4. The fourth thing: just be more accessible. Stay close to the person, but not to the point where you’re hovering over them. That’ll defeat the whole person. If you know that a person is going to face a rough patch that may knock their confidence back, then make yourself available and accessible so that they can pick your brain; or you can drop in with some specific tips that may make a difference.

Don’t put people in the stretch and then walk away from them. Be more accessible.

5. And then finally: let the student teach. If someone’s on a learning curve and they’re getting it but you want them to master it quicker, try this strategy: put them in charge of teaching it to someone if they’re really capable. It’ll show two things: number one, you believe in them; and then secondly, you know, they have no choice but to back themselves which is what’s required when you have to show someone else the ropes.
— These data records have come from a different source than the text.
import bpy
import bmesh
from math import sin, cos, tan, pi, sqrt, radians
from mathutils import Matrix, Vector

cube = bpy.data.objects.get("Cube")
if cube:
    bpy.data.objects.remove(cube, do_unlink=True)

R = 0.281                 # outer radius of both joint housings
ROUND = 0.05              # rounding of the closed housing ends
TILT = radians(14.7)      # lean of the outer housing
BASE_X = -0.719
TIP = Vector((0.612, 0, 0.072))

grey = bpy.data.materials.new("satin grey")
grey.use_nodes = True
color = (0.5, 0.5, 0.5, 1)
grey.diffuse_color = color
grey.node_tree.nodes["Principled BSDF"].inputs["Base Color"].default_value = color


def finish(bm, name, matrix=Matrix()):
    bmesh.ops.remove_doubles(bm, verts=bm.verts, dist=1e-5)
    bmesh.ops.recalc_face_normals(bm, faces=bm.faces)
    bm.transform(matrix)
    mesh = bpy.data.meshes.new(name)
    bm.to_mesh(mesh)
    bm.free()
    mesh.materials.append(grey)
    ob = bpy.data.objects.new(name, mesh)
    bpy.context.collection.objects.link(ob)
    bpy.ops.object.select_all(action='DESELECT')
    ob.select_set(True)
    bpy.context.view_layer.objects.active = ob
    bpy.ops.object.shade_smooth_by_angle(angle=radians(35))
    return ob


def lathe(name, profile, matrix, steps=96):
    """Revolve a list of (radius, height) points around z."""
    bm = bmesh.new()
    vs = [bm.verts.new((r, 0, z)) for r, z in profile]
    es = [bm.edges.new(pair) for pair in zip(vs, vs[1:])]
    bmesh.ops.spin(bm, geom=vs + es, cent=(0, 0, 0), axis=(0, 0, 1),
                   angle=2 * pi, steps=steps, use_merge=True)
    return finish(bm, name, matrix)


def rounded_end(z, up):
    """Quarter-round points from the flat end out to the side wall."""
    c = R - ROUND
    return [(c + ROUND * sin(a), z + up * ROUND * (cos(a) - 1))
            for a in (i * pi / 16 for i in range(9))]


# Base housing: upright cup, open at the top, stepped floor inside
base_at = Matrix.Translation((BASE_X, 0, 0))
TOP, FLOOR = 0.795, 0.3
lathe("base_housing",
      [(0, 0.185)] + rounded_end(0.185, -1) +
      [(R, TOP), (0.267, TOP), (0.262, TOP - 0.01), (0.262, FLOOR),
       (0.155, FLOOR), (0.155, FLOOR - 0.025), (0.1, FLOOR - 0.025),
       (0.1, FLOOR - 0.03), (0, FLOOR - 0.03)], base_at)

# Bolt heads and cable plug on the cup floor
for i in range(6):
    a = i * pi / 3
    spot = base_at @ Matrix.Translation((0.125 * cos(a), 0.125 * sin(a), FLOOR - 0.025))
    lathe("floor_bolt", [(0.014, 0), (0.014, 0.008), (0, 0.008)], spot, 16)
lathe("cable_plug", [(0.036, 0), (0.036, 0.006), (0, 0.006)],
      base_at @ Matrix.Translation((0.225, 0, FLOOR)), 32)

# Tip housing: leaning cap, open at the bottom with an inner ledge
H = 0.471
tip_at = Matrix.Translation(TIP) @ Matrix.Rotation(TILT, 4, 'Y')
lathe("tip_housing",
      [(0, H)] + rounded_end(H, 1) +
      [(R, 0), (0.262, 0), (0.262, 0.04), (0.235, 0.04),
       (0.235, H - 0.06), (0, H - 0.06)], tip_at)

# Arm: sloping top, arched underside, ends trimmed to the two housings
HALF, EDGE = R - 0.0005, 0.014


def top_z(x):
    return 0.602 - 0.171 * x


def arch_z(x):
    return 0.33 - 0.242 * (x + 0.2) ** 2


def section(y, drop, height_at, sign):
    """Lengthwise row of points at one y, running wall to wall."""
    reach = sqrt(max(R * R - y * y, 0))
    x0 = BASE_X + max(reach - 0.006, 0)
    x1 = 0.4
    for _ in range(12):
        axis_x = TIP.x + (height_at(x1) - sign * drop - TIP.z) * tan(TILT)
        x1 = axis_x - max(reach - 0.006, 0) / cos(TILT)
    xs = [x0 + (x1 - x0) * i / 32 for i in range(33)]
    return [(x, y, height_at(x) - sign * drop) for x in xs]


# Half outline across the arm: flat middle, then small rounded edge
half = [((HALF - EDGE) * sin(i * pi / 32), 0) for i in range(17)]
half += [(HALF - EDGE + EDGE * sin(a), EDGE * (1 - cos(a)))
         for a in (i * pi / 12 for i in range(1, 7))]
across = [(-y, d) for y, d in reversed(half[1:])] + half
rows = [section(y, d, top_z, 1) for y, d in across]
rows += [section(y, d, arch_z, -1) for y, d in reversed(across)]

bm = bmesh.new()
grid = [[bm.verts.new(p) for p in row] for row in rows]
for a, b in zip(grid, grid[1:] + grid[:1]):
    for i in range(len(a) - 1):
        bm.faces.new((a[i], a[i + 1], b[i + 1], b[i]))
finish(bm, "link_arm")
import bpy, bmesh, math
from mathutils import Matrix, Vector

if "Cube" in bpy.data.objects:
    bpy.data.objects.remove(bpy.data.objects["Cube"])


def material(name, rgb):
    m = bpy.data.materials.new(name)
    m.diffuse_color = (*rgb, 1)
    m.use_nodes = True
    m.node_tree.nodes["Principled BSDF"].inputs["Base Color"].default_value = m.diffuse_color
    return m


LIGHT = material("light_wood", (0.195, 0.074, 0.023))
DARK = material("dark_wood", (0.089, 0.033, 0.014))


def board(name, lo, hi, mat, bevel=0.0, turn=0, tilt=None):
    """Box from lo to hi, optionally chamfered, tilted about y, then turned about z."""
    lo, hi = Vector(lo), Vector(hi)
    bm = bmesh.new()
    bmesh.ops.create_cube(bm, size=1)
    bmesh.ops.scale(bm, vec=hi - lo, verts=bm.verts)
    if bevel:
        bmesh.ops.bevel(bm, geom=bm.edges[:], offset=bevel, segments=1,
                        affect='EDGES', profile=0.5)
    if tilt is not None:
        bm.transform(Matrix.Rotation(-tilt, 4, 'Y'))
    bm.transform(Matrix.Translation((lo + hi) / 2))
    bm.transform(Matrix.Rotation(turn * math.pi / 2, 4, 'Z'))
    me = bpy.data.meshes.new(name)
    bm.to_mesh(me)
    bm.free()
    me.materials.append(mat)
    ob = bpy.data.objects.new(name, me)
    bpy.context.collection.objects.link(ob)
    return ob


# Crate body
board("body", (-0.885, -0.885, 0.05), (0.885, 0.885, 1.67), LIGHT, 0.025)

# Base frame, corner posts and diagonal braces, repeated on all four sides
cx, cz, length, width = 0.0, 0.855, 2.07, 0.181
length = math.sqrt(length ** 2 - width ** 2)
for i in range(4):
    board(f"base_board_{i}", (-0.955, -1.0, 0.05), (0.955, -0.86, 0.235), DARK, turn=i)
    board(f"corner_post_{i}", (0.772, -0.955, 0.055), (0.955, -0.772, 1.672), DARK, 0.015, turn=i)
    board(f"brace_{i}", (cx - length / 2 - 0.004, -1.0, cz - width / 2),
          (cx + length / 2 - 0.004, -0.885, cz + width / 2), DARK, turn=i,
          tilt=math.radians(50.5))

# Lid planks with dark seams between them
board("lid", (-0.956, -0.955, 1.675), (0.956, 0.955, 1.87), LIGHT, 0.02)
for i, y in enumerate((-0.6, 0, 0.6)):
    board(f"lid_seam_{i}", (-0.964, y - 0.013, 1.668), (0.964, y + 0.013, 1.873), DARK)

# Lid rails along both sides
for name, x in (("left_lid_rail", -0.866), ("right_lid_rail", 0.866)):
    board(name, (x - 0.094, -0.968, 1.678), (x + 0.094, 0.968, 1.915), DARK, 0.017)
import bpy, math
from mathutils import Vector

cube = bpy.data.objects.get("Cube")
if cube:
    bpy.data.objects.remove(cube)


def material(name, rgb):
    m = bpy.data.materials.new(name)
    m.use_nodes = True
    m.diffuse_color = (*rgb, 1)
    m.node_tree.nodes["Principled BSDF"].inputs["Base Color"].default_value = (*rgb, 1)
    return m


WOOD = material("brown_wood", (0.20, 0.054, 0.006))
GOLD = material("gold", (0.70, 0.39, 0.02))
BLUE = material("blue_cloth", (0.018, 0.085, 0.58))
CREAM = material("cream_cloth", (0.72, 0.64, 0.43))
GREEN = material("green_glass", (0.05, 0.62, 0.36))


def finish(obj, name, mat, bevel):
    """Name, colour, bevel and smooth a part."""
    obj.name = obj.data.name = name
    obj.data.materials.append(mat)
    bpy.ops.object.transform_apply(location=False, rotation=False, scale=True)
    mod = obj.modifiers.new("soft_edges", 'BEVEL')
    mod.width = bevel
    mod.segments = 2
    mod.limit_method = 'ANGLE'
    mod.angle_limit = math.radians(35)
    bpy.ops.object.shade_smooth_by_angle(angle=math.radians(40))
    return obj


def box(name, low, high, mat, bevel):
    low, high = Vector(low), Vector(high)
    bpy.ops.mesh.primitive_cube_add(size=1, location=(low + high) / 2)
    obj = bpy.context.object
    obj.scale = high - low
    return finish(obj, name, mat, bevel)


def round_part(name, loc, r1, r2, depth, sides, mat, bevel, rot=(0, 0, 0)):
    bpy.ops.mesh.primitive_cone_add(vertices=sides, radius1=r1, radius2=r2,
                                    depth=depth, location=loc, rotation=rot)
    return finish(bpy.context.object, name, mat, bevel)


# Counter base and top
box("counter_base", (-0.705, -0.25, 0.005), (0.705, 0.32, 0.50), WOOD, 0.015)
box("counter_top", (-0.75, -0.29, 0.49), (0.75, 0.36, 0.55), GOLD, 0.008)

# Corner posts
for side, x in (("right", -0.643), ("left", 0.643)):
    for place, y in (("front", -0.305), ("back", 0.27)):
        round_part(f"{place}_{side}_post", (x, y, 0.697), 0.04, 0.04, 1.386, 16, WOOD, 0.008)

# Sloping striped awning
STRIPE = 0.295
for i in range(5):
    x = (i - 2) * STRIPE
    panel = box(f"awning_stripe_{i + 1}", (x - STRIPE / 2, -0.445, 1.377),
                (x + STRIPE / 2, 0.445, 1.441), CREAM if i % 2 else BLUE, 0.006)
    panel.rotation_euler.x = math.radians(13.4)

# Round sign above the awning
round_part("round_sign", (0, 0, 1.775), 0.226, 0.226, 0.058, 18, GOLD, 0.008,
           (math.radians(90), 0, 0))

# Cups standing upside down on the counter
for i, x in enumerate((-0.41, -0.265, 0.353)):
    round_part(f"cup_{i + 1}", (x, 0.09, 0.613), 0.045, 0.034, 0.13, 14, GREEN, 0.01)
And you will definitely see a surge in confidence with that strategy.

So, thanks for that question, Paula, and thank you all for watching Ask Harold. On the next episode I’ll answer a question from a viewer who has to do performance management with her team. This is more common than you may think.

Remember: if you like this video, tell others about it and subscribe to Sigmoid’s YouTube channel. And if you have a question of your own, or want to see my other videos and articles, go to my blog at www.drharoldhillman.com

Take good care and see you all soon.